TASK TO COMPLETE —
As you restate the entries, keep every word intact and leave out whatever images they hold.

SUPPLIED RECORDS: Begin

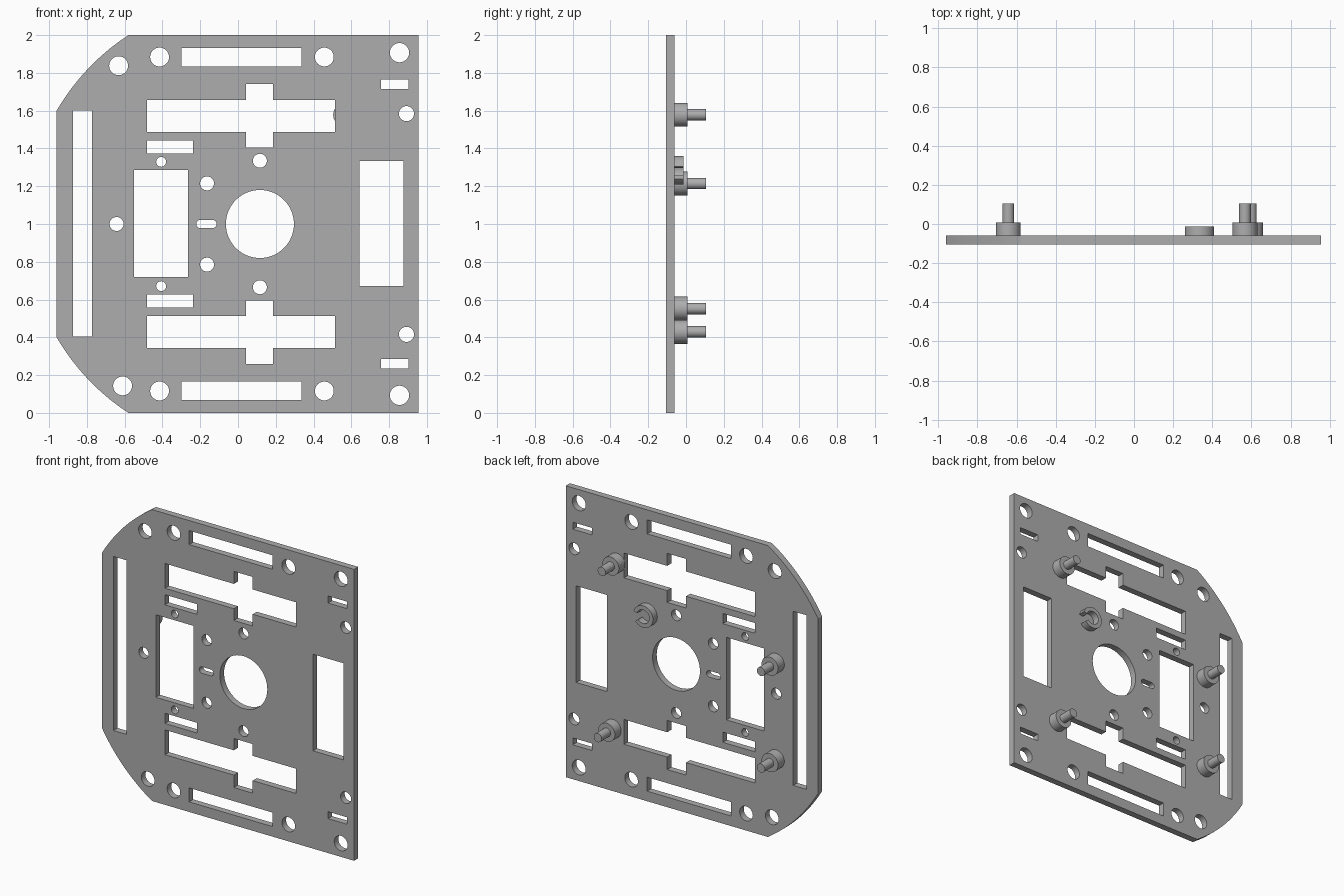
import bpy, bmesh, math

cube = bpy.data.objects.get("Cube")
if cube:
    bpy.data.objects.remove(cube, do_unlink=True)

grey = bpy.data.materials.new("grey plastic")
grey.use_nodes = True
colour = (0.42, 0.42, 0.42, 1)
grey.diffuse_color = colour
grey.node_tree.nodes["Principled BSDF"].inputs["Base Color"].default_value = colour

FRONT, BACK = -0.105, -0.06   # plate faces along y
MID = 1.0                     # height of the mirror line


def arc(cx, cz, r, a0, a1, n):
    """Points on an arc, angles in radians, both ends included."""
    return [(cx + r * math.cos(a0 + (a1 - a0) * i / n),
             cz + r * math.sin(a0 + (a1 - a0) * i / n)) for i in range(n + 1)]


def circle(cx, cz, r, n=40):
    return arc(cx, cz, r, 0, math.tau, n)[:-1]


def rect(x0, x1, z0, z1):
    return [(x0, z0), (x1, z0), (x1, z1), (x0, z1)]


def flip(points):
    """Mirror an outline from the top half to the bottom half."""
    return [(x, 2 * MID - z) for x, z in reversed(points)]


def extrude_outlines(name, outlines, y0, y1):
    """Fill the outlines (inner ones become holes) in xz, from y0 to y1."""
    curve = bpy.data.curves.new(name, "CURVE")
    curve.dimensions = "2D"
    curve.fill_mode = "BOTH"
    curve.extrude = (y1 - y0) / 2
    for points in outlines:
        spline = curve.splines.new("POLY")
        spline.points.add(len(points) - 1)
        for p, (x, z) in zip(spline.points, points):
            p.co = (x, z, 0, 1)
        spline.use_cyclic_u = True
    obj = bpy.data.objects.new(name, curve)
    bpy.context.collection.objects.link(obj)
    obj.rotation_euler.x = math.pi / 2
    obj.location.y = (y0 + y1) / 2
    bpy.ops.object.select_all(action="DESELECT")
    obj.select_set(True)
    bpy.context.view_layer.objects.active = obj
    bpy.ops.object.convert(target="MESH")
    obj = bpy.context.object
    bm = bmesh.new()
    bm.from_mesh(obj.data)
    bmesh.ops.remove_doubles(bm, verts=bm.verts, dist=0.0002)
    bmesh.ops.recalc_face_normals(bm, faces=bm.faces)
    bm.to_mesh(obj.data)
    bm.free()
    obj.data.materials.clear()
    obj.data.materials.append(grey)
    bpy.ops.object.shade_smooth_by_angle(angle=math.radians(30))
    return obj


# Plate outline: straight right edge, curved corners on the other side
CX = 0.072
radius = math.hypot(CX + 0.58, 1)
a_top = math.atan2(1, -0.58 - CX)
a_side = math.atan2(0.6, -0.96 - CX)
corner = arc(CX, MID, radius, a_top, a_side, 16)
outline = [(0.955, 0), (0.955, 2)] + corner + flip(corner)

# Cut-outs that straddle the mirror line
slot_end = math.pi / 2
holes = [
    rect(-0.873, -0.772, 0.405, 1.6),       # long side slot
    rect(0.643, 0.876, 0.671, 1.334),       # right window
    rect(-0.55, -0.265, 0.719, 1.286),      # left window
    circle(0.116, MID, 0.18, 64),           # central bore
    circle(-0.643, MID, 0.037),
    arc(-0.135, MID, 0.022, -slot_end, slot_end, 10)
    + arc(-0.199, MID, 0.022, slot_end, 3 * slot_end, 10),
]

# Cross-shaped opening
x0, x1, z0, z1 = -0.481, 0.513, 1.486, 1.656
u0, u1, w0, w1 = 0.042, 0.185, 1.405, 1.742
cross = [(x0, z0), (u0, z0), (u0, w0), (u1, w0), (u1, z0), (x1, z0),
         (x1, z1), (u1, z1), (u1, w1), (u0, w1), (u0, z1), (x0, z1)]

# Cut-outs repeated in both halves
paired = [
    cross,
    rect(-0.298, 0.337, 1.835, 1.931),
    rect(0.757, 0.902, 1.716, 1.764),
    rect(-0.481, -0.238, 1.372, 1.442),
]
paired += [circle(*c) for c in (
    (-0.415, 1.884, 0.05), (0.457, 1.884, 0.05), (0.855, 1.907, 0.051),
    (0.892, 1.584, 0.04), (-0.407, 1.329, 0.026), (-0.164, 1.215, 0.037),
    (0.116, 1.335, 0.037))]
for shape in paired:
    holes += [shape, flip(shape)]
holes += [circle(-0.632, 1.838, 0.05), circle(-0.611, 0.143, 0.05)]

extrude_outlines("plate", [outline] + holes, FRONT, BACK)

# Stepped posts on the back: wide collar with a thin pin
posts = {"upper_left": (0.567, 1.578), "lower_left": (0.597, 0.429),
         "upper_right": (-0.642, 1.214), "lower_right": (-0.642, 0.552)}
for place, (x, z) in posts.items():
    extrude_outlines(place + "_collar", [circle(x, z, 0.063)], BACK, 0.008)
    extrude_outlines(place + "_pin", [circle(x, z, 0.03)], 0.008, 0.105)

# Open clip ring on the back
start, end = math.radians(15), math.radians(322)
ring = (arc(0.335, 1.285, 0.075, start, end, 36)
        + arc(0.335, 1.285, 0.047, end, start, 36))
extrude_outlines("clip_ring", [ring], BACK, -0.013)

SUPPLIED RECORDS: End

TASK RESPONSE —
import bpy, bmesh, math

cube = bpy.data.objects.get("Cube")
if cube:
    bpy.data.objects.remove(cube, do_unlink=True)

grey = bpy.data.materials.new("grey plastic")
grey.use_nodes = True
colour = (0.42, 0.42, 0.42, 1)
grey.diffuse_color = colour
grey.node_tree.nodes["Principled BSDF"].inputs["Base Color"].default_value = colour

FRONT, BACK = -0.105, -0.06   # plate faces along y
MID = 1.0                     # height of the mirror line


def arc(cx, cz, r, a0, a1, n):
    """Points on an arc, angles in radians, both ends included."""
    return [(cx + r * math.cos(a0 + (a1 - a0) * i / n),
             cz + r * math.sin(a0 + (a1 - a0) * i / n)) for i in range(n + 1)]


def circle(cx, cz, r, n=40):
    return arc(cx, cz, r, 0, math.tau, n)[:-1]


def rect(x0, x1, z0, z1):
    return [(x0, z0), (x1, z0), (x1, z1), (x0, z1)]


def flip(points):
    """Mirror an outline from the top half to the bottom half."""
    return [(x, 2 * MID - z) for x, z in reversed(points)]


def extrude_outlines(name, outlines, y0, y1):
    """Fill the outlines (inner ones become holes) in xz, from y0 to y1."""
    curve = bpy.data.curves.new(name, "CURVE")
    curve.dimensions = "2D"
    curve.fill_mode = "BOTH"
    curve.extrude = (y1 - y0) / 2
    for points in outlines:
        spline = curve.splines.new("POLY")
        spline.points.add(len(points) - 1)
        for p, (x, z) in zip(spline.points, points):
            p.co = (x, z, 0, 1)
        spline.use_cyclic_u = True
    obj = bpy.data.objects.new(name, curve)
    bpy.context.collection.objects.link(obj)
    obj.rotation_euler.x = math.pi / 2
    obj.location.y = (y0 + y1) / 2
    bpy.ops.object.select_all(action="DESELECT")
    obj.select_set(True)
    bpy.context.view_layer.objects.active = obj
    bpy.ops.object.convert(target="MESH")
    obj = bpy.context.object
    bm = bmesh.new()
    bm.from_mesh(obj.data)
    bmesh.ops.remove_doubles(bm, verts=bm.verts, dist=0.0002)
    bmesh.ops.recalc_face_normals(bm, faces=bm.faces)
    bm.to_mesh(obj.data)
    bm.free()
    obj.data.materials.clear()
    obj.data.materials.append(grey)
    bpy.ops.object.shade_smooth_by_angle(angle=math.radians(30))
    return obj


# Plate outline: straight right edge, curved corners on the other side
CX = 0.072
radius = math.hypot(CX + 0.58, 1)
a_top = math.atan2(1, -0.58 - CX)
a_side = math.atan2(0.6, -0.96 - CX)
corner = arc(CX, MID, radius, a_top, a_side, 16)
outline = [(0.955, 0), (0.955, 2)] + corner + flip(corner)

# Cut-outs that straddle the mirror line
slot_end = math.pi / 2
holes = [
    rect(-0.873, -0.772, 0.405, 1.6),       # long side slot
    rect(0.643, 0.876, 0.671, 1.334),       # right window
    rect(-0.55, -0.265, 0.719, 1.286),      # left window
    circle(0.116, MID, 0.18, 64),           # central bore
    circle(-0.643, MID, 0.037),
    arc(-0.135, MID, 0.022, -slot_end, slot_end, 10)
    + arc(-0.199, MID, 0.022, slot_end, 3 * slot_end, 10),
]

# Cross-shaped opening
x0, x1, z0, z1 = -0.481, 0.513, 1.486, 1.656
u0, u1, w0, w1 = 0.042, 0.185, 1.405, 1.742
cross = [(x0, z0), (u0, z0), (u0, w0), (u1, w0), (u1, z0), (x1, z0),
         (x1, z1), (u1, z1), (u1, w1), (u0, w1), (u0, z1), (x0, z1)]

# Cut-outs repeated in both halves
paired = [
    cross,
    rect(-0.298, 0.337, 1.835, 1.931),
    rect(0.757, 0.902, 1.716, 1.764),
    rect(-0.481, -0.238, 1.372, 1.442),
]
paired += [circle(*c) for c in (
    (-0.415, 1.884, 0.05), (0.457, 1.884, 0.05), (0.855, 1.907, 0.051),
    (0.892, 1.584, 0.04), (-0.407, 1.329, 0.026), (-0.164, 1.215, 0.037),
    (0.116, 1.335, 0.037))]
for shape in paired:
    holes += [shape, flip(shape)]
holes += [circle(-0.632, 1.838, 0.05), circle(-0.611, 0.143, 0.05)]

extrude_outlines("plate", [outline] + holes, FRONT, BACK)

# Stepped posts on the back: wide collar with a thin pin
posts = {"upper_left": (0.567, 1.578), "lower_left": (0.597, 0.429),
         "upper_right": (-0.642, 1.214), "lower_right": (-0.642, 0.552)}
for place, (x, z) in posts.items():
    extrude_outlines(place + "_collar", [circle(x, z, 0.063)], BACK, 0.008)
    extrude_outlines(place + "_pin", [circle(x, z, 0.03)], 0.008, 0.105)

# Open clip ring on the back
start, end = math.radians(15), math.radians(322)
ring = (arc(0.335, 1.285, 0.075, start, end, 36)
        + arc(0.335, 1.285, 0.047, end, start, 36))
extrude_outlines("clip_ring", [ring], BACK, -0.013)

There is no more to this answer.